> [EXERCISE]: Among the records that follow, find the line with "flank = [(0.595, 0.40, 0.57), (-0.16, 0.40, 1.295)]" and the line with "bpy.context.collection.objects.link(block)". Set down those lines and all lines between them exactly, without adding anything.

> [INFORMATION]:

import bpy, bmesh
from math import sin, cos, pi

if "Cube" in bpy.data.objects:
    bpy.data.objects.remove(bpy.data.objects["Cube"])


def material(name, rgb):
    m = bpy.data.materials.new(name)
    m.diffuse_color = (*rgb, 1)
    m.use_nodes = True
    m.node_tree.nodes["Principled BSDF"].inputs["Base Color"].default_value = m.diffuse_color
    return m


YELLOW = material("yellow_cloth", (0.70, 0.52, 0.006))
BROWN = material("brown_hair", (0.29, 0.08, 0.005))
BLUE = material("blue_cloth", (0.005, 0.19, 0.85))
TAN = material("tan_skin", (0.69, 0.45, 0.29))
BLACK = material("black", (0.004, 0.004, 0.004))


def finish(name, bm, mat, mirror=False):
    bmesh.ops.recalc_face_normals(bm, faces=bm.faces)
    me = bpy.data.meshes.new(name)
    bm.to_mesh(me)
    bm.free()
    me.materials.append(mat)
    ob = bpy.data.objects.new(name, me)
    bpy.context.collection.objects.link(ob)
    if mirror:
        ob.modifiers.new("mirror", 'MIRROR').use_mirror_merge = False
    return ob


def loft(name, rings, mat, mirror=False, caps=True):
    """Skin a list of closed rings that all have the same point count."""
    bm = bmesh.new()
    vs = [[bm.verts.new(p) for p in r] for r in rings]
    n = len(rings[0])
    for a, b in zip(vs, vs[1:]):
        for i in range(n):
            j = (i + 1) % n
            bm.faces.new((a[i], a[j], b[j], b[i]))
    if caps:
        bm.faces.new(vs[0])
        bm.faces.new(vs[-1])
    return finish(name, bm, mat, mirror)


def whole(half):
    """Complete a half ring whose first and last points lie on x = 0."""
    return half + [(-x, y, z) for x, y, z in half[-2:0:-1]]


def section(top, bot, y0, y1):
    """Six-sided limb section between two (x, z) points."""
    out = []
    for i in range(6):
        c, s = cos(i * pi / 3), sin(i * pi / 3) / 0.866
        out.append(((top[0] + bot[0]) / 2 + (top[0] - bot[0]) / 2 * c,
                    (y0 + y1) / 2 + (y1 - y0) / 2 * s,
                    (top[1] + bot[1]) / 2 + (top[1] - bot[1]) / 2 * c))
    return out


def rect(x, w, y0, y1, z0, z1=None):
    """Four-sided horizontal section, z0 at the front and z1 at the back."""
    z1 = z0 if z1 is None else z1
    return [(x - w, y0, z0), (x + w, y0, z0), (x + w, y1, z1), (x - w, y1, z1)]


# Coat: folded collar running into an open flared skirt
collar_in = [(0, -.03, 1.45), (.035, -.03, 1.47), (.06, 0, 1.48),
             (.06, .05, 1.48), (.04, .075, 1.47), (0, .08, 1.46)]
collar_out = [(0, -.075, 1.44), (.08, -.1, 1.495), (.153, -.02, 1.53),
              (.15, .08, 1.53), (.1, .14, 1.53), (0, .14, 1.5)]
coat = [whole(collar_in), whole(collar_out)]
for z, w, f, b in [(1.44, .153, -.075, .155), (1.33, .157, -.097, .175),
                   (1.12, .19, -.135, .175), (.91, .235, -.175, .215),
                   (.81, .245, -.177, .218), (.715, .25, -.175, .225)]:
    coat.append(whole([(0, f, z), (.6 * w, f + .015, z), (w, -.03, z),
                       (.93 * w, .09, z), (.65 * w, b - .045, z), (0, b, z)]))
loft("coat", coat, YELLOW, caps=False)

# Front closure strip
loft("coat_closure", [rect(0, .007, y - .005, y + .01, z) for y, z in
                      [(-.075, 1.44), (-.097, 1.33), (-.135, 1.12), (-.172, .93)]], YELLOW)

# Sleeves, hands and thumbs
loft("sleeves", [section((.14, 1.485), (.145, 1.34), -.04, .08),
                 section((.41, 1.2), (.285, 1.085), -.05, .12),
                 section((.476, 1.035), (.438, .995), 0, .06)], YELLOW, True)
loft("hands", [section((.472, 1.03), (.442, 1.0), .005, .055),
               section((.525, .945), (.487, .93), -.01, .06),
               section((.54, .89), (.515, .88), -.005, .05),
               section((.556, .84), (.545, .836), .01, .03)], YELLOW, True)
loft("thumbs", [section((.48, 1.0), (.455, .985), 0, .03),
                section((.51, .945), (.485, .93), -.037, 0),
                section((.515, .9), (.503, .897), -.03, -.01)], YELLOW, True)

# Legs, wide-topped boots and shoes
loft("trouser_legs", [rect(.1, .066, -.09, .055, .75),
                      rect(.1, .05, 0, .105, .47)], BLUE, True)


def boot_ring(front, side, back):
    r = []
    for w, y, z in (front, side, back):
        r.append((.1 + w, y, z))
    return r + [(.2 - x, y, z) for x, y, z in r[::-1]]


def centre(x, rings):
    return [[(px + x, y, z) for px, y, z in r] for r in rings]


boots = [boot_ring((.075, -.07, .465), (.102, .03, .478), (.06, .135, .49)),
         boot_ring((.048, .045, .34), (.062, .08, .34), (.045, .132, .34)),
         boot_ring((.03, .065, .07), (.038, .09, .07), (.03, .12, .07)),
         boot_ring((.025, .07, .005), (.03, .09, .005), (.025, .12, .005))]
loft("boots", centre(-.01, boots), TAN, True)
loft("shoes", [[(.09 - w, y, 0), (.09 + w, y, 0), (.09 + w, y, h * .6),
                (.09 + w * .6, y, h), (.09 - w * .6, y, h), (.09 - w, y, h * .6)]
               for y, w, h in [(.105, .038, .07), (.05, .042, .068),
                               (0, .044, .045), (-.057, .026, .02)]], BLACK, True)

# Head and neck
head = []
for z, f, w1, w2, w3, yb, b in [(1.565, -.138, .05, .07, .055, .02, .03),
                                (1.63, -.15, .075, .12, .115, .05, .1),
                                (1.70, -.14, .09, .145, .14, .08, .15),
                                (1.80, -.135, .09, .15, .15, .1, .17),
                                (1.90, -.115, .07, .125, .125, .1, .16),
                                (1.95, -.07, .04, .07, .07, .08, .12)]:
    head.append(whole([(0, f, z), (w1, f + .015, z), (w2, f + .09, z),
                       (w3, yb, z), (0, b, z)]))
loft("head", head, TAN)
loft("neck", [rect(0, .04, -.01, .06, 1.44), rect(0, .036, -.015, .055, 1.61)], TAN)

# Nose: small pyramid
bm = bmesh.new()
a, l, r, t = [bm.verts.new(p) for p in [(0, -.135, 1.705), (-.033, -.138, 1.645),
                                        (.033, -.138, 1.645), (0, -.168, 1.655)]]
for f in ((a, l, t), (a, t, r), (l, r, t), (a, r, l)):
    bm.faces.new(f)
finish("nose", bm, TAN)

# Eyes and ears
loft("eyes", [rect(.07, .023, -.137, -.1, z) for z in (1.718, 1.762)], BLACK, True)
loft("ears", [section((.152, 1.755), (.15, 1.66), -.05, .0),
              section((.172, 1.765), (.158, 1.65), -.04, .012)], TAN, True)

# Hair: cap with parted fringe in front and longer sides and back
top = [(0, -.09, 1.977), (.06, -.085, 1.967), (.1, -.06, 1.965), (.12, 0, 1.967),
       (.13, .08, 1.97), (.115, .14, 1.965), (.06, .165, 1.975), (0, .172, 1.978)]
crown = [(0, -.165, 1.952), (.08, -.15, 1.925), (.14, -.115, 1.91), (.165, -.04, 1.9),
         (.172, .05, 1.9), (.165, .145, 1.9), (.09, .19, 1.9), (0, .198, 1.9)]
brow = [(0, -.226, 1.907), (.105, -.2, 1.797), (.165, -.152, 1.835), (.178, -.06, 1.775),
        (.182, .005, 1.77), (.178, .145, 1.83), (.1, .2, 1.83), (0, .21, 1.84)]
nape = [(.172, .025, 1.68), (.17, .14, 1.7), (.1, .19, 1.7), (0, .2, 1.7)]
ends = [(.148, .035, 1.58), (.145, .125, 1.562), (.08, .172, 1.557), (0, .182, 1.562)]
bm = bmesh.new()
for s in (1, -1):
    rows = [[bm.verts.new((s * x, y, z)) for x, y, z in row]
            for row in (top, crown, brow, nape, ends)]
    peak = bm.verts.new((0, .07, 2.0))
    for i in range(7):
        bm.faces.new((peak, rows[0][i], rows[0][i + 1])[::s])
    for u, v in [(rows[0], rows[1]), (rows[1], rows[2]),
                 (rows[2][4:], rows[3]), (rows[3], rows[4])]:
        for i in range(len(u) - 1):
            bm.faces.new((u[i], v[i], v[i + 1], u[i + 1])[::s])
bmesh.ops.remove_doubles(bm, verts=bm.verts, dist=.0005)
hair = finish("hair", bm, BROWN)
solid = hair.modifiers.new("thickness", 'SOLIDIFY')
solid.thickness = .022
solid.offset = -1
* * *
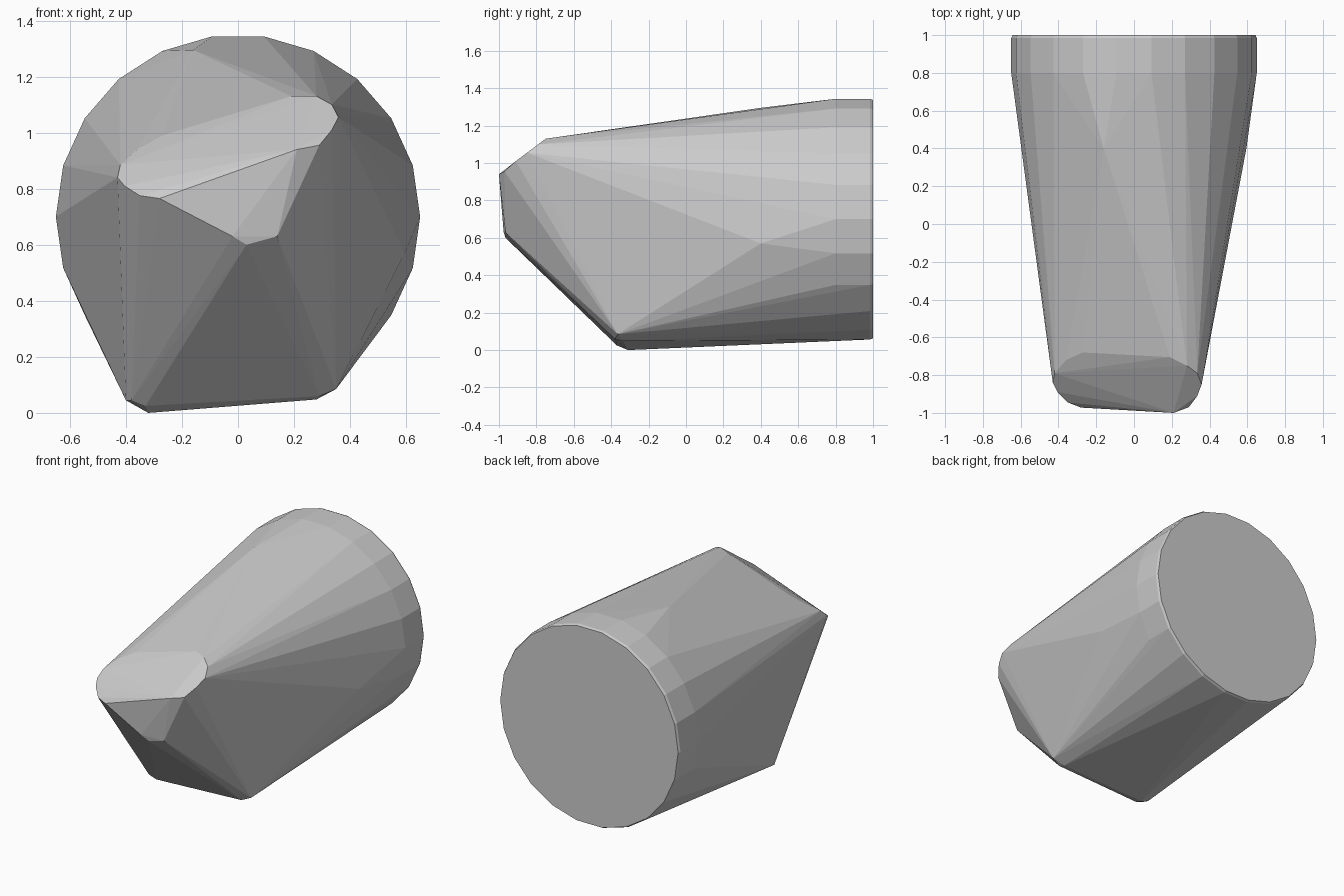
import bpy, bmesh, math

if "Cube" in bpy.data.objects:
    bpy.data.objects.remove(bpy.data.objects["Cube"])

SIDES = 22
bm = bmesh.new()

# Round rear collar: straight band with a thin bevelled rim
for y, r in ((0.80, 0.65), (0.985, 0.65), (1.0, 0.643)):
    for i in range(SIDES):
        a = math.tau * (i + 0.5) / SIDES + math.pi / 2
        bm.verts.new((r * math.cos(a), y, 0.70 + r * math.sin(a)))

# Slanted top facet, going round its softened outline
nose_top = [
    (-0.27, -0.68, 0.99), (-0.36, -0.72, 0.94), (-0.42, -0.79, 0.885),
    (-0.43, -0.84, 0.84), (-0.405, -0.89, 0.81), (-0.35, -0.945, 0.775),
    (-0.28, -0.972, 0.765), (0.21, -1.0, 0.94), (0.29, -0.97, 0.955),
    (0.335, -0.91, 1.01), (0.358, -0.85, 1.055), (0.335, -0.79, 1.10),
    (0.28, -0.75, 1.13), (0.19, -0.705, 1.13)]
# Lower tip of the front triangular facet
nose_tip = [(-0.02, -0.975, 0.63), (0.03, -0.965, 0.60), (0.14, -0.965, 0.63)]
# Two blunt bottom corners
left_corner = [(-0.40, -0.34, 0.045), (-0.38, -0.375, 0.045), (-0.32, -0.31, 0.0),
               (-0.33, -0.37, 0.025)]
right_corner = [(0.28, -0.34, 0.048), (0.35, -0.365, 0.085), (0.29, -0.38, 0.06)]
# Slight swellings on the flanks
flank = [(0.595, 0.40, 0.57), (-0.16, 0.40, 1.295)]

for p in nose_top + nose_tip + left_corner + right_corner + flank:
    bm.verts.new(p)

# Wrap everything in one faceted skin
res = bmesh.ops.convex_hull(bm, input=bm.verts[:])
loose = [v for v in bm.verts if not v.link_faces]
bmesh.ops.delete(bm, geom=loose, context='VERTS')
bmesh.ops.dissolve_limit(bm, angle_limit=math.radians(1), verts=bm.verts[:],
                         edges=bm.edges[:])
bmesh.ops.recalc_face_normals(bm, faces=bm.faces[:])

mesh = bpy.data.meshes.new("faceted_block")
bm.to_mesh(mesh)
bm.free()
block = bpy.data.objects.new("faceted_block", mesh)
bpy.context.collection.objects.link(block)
--
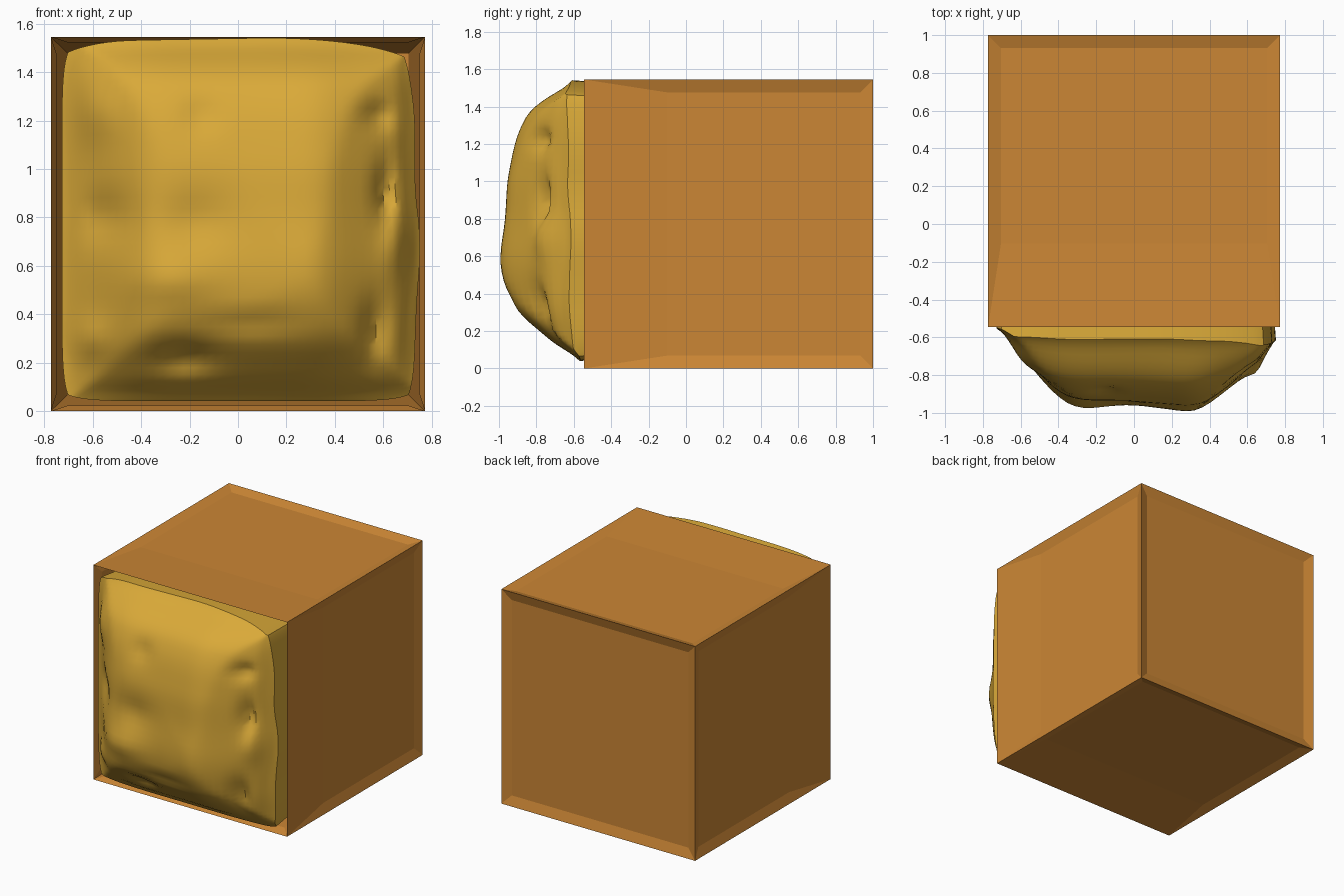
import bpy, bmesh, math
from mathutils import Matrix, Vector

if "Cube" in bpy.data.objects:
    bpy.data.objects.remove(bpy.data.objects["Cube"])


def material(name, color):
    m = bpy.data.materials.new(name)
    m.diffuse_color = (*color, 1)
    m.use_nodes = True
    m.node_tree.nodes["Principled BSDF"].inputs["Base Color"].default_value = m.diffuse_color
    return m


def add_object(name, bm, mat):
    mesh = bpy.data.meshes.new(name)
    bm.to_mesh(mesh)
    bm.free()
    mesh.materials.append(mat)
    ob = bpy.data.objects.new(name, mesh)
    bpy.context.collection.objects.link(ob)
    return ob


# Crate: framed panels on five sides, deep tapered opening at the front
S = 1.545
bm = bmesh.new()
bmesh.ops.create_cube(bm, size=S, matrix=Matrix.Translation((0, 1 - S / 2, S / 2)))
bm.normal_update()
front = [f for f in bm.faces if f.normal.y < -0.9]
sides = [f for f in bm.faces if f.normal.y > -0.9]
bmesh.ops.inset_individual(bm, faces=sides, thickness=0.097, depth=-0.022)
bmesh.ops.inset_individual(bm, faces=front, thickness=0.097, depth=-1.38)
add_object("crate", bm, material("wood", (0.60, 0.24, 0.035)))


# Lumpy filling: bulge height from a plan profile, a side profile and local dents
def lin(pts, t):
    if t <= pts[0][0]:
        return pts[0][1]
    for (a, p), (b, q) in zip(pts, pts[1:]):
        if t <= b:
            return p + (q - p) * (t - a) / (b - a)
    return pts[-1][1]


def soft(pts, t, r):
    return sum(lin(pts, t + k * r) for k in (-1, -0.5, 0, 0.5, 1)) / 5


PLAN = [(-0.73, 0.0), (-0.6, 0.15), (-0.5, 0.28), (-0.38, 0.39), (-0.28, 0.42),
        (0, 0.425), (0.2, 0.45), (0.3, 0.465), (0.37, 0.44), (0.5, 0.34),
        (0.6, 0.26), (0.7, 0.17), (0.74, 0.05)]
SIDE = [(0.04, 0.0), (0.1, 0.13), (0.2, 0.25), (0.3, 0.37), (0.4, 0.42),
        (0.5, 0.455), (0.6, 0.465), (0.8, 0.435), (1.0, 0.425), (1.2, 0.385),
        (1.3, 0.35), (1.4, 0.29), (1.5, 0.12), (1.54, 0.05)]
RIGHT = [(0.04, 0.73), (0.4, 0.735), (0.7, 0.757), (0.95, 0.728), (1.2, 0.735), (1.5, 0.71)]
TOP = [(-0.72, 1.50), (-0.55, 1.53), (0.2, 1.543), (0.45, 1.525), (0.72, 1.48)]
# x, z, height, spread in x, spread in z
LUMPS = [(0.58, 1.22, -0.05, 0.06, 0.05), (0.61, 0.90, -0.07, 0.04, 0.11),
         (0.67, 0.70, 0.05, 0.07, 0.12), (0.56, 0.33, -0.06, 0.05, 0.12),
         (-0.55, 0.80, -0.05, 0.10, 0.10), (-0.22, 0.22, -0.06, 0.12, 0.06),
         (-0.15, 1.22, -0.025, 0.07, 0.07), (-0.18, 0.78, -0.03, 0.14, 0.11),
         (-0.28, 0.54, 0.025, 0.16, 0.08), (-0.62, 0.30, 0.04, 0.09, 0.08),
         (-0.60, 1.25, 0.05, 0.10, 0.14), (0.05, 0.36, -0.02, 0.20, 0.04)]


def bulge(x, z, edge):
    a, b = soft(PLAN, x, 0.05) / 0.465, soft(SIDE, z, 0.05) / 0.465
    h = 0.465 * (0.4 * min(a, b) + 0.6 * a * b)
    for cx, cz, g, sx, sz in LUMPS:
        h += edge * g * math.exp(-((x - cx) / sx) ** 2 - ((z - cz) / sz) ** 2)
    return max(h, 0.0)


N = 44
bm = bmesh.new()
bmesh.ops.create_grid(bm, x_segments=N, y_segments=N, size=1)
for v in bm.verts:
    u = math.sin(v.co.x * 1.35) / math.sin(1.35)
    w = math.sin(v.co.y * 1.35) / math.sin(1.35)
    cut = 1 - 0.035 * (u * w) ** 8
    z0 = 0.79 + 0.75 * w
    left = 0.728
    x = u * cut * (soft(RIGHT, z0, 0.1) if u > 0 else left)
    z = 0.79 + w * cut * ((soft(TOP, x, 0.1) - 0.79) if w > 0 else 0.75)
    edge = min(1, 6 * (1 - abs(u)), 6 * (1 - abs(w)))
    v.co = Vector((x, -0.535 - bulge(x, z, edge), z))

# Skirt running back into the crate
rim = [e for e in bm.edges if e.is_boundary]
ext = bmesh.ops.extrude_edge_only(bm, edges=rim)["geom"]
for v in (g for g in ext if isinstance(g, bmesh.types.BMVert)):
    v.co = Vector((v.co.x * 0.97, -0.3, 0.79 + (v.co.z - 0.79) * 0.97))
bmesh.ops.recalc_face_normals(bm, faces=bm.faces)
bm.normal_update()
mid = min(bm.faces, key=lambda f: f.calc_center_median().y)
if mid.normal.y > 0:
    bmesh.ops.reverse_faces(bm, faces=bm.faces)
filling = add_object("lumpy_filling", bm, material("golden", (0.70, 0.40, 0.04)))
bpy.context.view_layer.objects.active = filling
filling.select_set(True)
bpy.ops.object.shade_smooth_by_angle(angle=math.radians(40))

> [WRITTEN RESPONSE]:
flank = [(0.595, 0.40, 0.57), (-0.16, 0.40, 1.295)]

for p in nose_top + nose_tip + left_corner + right_corner + flank:
    bm.verts.new(p)

# Wrap everything in one faceted skin
res = bmesh.ops.convex_hull(bm, input=bm.verts[:])
loose = [v for v in bm.verts if not v.link_faces]
bmesh.ops.delete(bm, geom=loose, context='VERTS')
bmesh.ops.dissolve_limit(bm, angle_limit=math.radians(1), verts=bm.verts[:],
                         edges=bm.edges[:])
bmesh.ops.recalc_face_normals(bm, faces=bm.faces[:])

mesh = bpy.data.meshes.new("faceted_block")
bm.to_mesh(mesh)
bm.free()
block = bpy.data.objects.new("faceted_block", mesh)
bpy.context.collection.objects.link(block)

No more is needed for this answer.